| GOAL OF THE EXERCISE |
Read the listing and extract each line that includes the word "data".

+-------+

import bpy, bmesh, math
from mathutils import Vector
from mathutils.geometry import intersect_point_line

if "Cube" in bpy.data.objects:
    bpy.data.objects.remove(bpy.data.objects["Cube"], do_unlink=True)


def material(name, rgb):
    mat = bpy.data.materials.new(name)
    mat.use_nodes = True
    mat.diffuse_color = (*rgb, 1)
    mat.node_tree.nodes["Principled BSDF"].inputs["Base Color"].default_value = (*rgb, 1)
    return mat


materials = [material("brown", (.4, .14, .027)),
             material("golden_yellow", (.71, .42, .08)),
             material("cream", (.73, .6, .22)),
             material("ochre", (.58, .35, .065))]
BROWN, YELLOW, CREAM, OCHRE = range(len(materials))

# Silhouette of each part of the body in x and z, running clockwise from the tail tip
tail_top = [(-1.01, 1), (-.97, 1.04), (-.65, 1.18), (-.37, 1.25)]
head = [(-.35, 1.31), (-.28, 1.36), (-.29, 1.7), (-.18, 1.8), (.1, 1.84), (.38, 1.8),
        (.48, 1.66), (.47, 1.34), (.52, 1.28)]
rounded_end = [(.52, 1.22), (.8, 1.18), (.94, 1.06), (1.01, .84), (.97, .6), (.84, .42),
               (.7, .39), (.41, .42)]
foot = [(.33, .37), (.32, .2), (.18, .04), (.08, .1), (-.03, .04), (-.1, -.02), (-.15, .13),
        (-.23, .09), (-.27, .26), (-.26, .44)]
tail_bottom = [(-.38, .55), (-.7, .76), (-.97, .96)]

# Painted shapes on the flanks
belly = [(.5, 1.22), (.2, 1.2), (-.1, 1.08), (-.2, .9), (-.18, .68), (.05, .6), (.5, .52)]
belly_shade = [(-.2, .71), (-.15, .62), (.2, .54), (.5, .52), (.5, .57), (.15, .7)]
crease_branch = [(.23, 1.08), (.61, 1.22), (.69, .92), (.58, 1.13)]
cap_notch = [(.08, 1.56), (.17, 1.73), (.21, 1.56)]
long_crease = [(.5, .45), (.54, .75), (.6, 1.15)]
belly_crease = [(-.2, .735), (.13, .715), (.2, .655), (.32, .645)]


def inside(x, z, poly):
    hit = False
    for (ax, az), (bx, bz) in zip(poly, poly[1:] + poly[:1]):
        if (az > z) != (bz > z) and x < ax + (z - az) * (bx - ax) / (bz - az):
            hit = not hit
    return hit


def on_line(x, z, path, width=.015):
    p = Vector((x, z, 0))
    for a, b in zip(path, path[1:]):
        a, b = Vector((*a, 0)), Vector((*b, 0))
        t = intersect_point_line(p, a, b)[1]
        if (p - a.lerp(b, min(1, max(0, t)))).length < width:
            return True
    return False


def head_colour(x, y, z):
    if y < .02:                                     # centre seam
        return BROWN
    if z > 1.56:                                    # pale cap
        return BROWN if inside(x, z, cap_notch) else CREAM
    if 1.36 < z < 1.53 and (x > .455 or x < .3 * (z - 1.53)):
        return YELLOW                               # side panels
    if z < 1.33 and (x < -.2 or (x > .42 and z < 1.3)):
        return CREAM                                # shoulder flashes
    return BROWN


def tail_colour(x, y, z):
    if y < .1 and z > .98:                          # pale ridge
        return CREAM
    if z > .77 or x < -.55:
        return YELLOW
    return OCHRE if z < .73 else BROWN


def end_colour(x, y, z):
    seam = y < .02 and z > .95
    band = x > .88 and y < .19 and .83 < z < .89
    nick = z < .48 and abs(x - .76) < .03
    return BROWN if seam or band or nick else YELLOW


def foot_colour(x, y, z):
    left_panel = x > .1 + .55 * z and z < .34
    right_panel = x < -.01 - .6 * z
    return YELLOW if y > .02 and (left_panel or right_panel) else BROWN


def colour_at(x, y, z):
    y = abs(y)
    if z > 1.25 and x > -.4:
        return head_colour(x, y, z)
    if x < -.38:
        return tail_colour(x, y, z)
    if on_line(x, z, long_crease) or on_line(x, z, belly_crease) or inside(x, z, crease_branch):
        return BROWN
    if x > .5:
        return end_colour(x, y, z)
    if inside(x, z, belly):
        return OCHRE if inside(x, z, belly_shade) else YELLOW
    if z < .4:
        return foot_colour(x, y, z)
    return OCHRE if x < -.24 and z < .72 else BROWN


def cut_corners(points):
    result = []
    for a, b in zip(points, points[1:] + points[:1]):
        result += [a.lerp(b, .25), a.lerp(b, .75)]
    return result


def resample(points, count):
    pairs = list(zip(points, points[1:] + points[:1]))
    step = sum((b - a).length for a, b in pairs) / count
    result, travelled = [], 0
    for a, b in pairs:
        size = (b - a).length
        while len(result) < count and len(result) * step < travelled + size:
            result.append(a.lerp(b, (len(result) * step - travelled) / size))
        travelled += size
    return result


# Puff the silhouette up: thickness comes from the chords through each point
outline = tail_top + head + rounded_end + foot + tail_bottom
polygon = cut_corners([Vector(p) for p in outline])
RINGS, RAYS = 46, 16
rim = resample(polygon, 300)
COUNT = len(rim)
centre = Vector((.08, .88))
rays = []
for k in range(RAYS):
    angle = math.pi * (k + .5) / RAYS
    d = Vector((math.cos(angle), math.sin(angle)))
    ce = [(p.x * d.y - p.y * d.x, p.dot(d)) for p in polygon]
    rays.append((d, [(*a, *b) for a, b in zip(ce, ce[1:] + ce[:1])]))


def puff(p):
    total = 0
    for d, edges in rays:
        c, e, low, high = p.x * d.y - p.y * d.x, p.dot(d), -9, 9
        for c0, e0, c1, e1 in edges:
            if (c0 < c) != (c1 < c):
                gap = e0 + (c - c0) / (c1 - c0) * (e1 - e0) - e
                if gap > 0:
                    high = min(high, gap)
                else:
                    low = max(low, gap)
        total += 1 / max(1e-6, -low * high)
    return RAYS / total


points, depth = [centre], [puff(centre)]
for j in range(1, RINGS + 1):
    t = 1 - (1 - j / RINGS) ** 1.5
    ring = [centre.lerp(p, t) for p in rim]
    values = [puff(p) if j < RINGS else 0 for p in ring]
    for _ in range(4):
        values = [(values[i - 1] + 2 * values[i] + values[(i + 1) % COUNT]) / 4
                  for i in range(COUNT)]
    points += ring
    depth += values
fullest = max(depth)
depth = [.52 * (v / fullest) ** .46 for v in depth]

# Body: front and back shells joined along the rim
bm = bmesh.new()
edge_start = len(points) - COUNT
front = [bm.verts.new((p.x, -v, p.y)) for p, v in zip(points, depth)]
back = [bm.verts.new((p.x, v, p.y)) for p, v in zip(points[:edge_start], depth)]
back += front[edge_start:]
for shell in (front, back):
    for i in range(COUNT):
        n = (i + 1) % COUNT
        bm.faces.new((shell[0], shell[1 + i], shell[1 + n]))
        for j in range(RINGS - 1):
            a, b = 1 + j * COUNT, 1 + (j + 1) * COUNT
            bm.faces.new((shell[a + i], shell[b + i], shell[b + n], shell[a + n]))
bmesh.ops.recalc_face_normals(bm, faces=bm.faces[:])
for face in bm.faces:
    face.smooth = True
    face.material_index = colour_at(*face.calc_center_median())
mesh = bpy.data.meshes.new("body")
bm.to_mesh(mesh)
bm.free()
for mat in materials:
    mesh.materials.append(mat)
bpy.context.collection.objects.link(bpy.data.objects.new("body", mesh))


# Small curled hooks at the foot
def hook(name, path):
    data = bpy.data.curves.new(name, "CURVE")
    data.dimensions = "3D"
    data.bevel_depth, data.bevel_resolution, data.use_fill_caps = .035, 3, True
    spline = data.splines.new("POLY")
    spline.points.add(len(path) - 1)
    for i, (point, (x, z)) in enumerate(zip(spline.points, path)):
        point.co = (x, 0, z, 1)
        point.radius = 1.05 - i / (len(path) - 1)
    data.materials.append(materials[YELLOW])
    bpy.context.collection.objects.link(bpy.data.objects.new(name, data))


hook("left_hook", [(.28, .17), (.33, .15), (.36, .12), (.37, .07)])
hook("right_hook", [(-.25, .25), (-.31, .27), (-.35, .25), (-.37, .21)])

+-------+

| ANSWER TO THE PROBLEM |
if "Cube" in bpy.data.objects:
    bpy.data.objects.remove(bpy.data.objects["Cube"], do_unlink=True)
    mat = bpy.data.materials.new(name)
mesh = bpy.data.meshes.new("body")
bpy.context.collection.objects.link(bpy.data.objects.new("body", mesh))
    data = bpy.data.curves.new(name, "CURVE")
    data.dimensions = "3D"
    data.bevel_depth, data.bevel_resolution, data.use_fill_caps = .035, 3, True
    spline = data.splines.new("POLY")
    data.materials.append(materials[YELLOW])
    bpy.context.collection.objects.link(bpy.data.objects.new(name, data))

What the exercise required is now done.